Sadly, when Pirate Bay and various other torrent indexing websites were taken off-line last week, the baby was thrown out with the bathwater. Many instances of copyright infringement may have been avenged (even prevented), but these torrent sites going off-line also took away an outlet for legal activity and positive sharing. Some might quibble over the ratio of legal to illegal activity or the morals of torrent indexes, but what I am interested in focusing on here is: How can those of us who download (and share) legal material continue to do so?

Some people claim torrent sites like Pirate Bay will come back on-line. Others assume another, new batch of websites will spring up (hydra-like) to replace the sites knocked off-line last week. Some folks are holding out hope for a peer-to-peer distributed model of sharing torrents and magnet links. There is good news for the people in this last group, distributed torrent sharing already exists.


Tribler is an open source, cross-platform user-friendly solution for people who wish to acquire or share torrents without worrying about the point-of-failure associated with places like Pirate Bay. Using Tribler, people can search for torrents that are being shared right now, queue new downloads and share their own material. Tribler users can create “channels” of material and share files in these channels, making it easy for people to find content offered by a specific person or group. For example, Canonical could have its own channel for sharing copies of Ubuntu, an artist could release singles or demo albums in a specific channel. Users can “favourite” channels to easily find new, desired content.
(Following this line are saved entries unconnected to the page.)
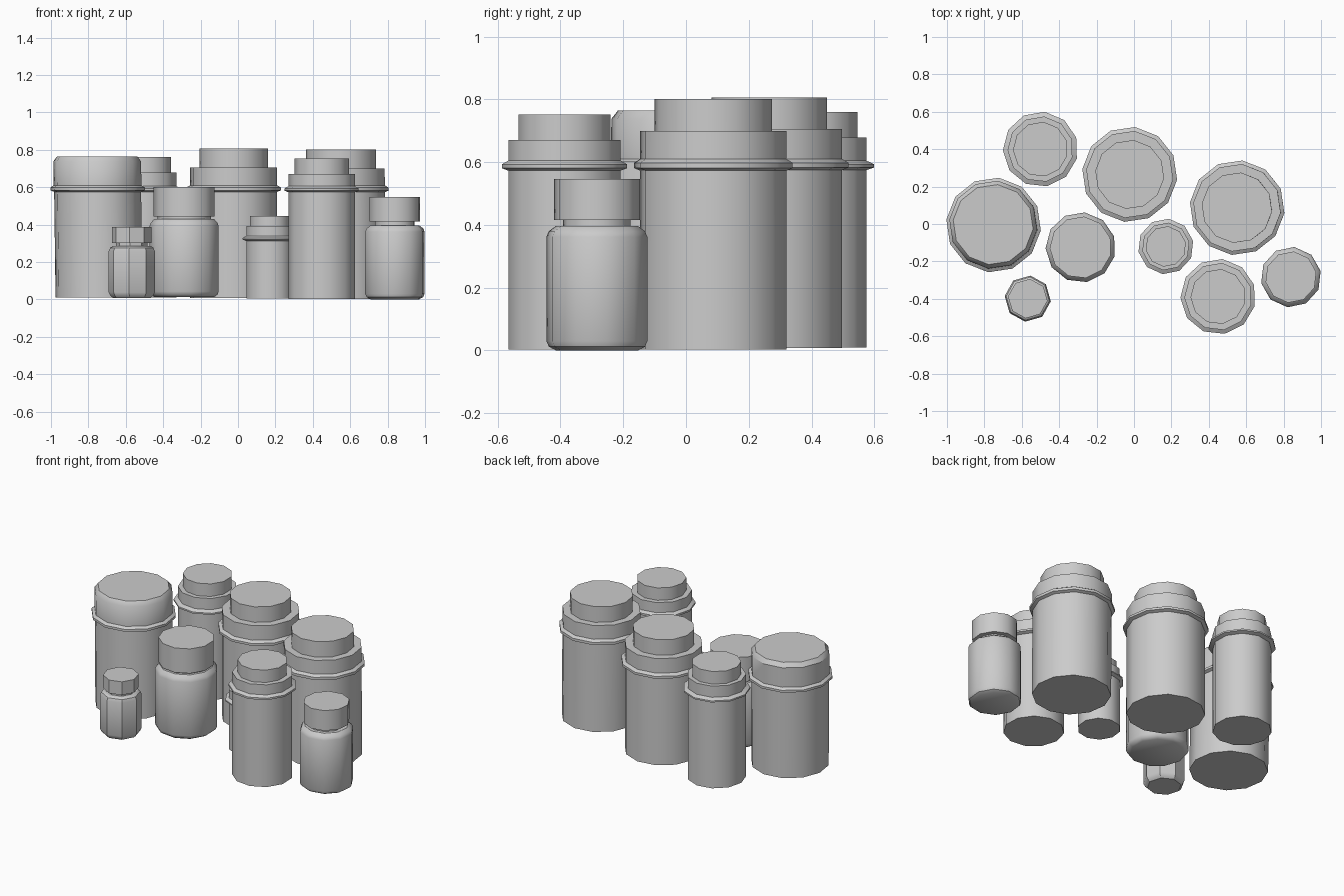
import bpy
import bmesh
import math

cube = bpy.data.objects.get("Cube")
if cube:
    bpy.data.objects.remove(cube, do_unlink=True)

grey = bpy.data.materials.new("plain_grey")
grey.use_nodes = True
GREY = (0.6, 0.6, 0.6, 1.0)
grey.diffuse_color = GREY
grey.node_tree.nodes["Principled BSDF"].inputs["Base Color"].default_value = GREY


def lathe(name, centre, sides, profile, lean=(0, 0), smooth=37):
    """Revolve (radius, height) points into a closed, faceted vessel."""
    bm = bmesh.new()
    base, top = profile[0][1], profile[-1][1]
    rings = []
    for r, z in profile:
        t = (z - base) / (top - base)
        ring = []
        for i in range(sides):
            a = math.radians(83.5) + math.tau * i / sides
            ring.append(bm.verts.new((r * math.cos(a) + lean[0] * t,
                                      r * math.sin(a) + lean[1] * t, z)))
        rings.append(ring)
    for low, high in zip(rings, rings[1:]):
        for i in range(sides):
            j = (i + 1) % sides
            bm.faces.new((low[i], low[j], high[j], high[i]))
    bm.faces.new(rings[0][::-1])
    bm.faces.new(rings[-1])
    mesh = bpy.data.meshes.new(name)
    bm.to_mesh(mesh)
    bm.free()
    mesh.materials.append(grey)
    obj = bpy.data.objects.new(name, mesh)
    obj.location = (centre[0], centre[1], 0)
    bpy.context.collection.objects.link(obj)
    bpy.ops.object.select_all(action='DESELECT')
    obj.select_set(True)
    bpy.context.view_layer.objects.active = obj
    bpy.ops.object.shade_smooth_by_angle(angle=math.radians(smooth))


def canister(name, centre, sides, z0, body, collar, cap, heights, lean=(0, 0)):
    """Straight body, thin flared collar and a two-step lid."""
    c0, c1, step, top = heights
    lathe(name, centre, sides, [
        (body, z0), (body, c0), (collar, c0 + 0.008), (collar, c1 - 0.012),
        (body, c1), (body, step), (cap, step), (cap, top)], lean)


def jar(name, centre, sides, z0, body, shoulder, neck, cap, heights, smooth=37):
    """Rounded body, narrow neck and a plain cap."""
    s0, s1, n1, top = heights
    lathe(name, centre, sides, [
        (shoulder, z0), (body - 0.008, z0 + 0.012), (body, z0 + 0.03),
        (body, s0), (body - 0.008, s0 + 0.018), (shoulder, s1), (neck, s1),
        (neck, n1), (cap, n1), (cap, top)], smooth=smooth)


# Large canister with a bevelled lid
lathe("bevelled_canister", (-0.743, -0.013), 12, [
    (0.234, 0.01), (0.234, 0.575), (0.254, 0.583), (0.254, 0.598),
    (0.236, 0.61), (0.236, 0.738), (0.215, 0.765)], lean=(-0.01, 0.01))

# Canisters with stepped lids
canister("back_left_canister", (-0.5, 0.4), 11, 0.01,
         0.176, 0.201, 0.147, (0.575, 0.605, 0.678, 0.76))
canister("back_canister", (-0.023, 0.265), 12, 0.008,
         0.234, 0.255, 0.185, (0.575, 0.61, 0.705, 0.806))
canister("right_canister", (0.556, 0.087), 12, 0.003,
         0.235, 0.254, 0.189, (0.573, 0.61, 0.70, 0.802), lean=(-0.006, 0))
canister("front_canister", (0.45, -0.388), 11, 0.003,
         0.181, 0.202, 0.148, (0.573, 0.605, 0.671, 0.752))
canister("small_canister", (0.17, -0.12), 10, 0.004,
         0.128, 0.149, 0.109, (0.312, 0.34, 0.393, 0.446))

# Jars with narrow necks
jar("middle_jar", (-0.285, -0.125), 11, 0.012,
    0.188, 0.162, 0.145, 0.166, (0.393, 0.43, 0.442, 0.602))
jar("right_jar", (0.839, -0.284), 10, 0.0,
    0.162, 0.132, 0.108, 0.138, (0.362, 0.396, 0.416, 0.547))
jar("smallest_jar", (-0.568, -0.399), 8, 0.008,
    0.124, 0.102, 0.085, 0.106, (0.258, 0.285, 0.302, 0.388), smooth=30)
The Tribler application features a simple, friendly interface and currently runs on all major platforms (Windows, OS X, Linux and FreeBSD). Using Tribler we can search for new items by name, download torrents and share our own material. There is no central website, no single point-of-failure and Tribler is offered up free of charge. The application is open source and anyone can check over the source code or make improvements.

If you want to share your data with the world, if you want to get free (and legal) content and you no longer wish to be tied to the fate of torrent indexing websites, then Tribler is the solution.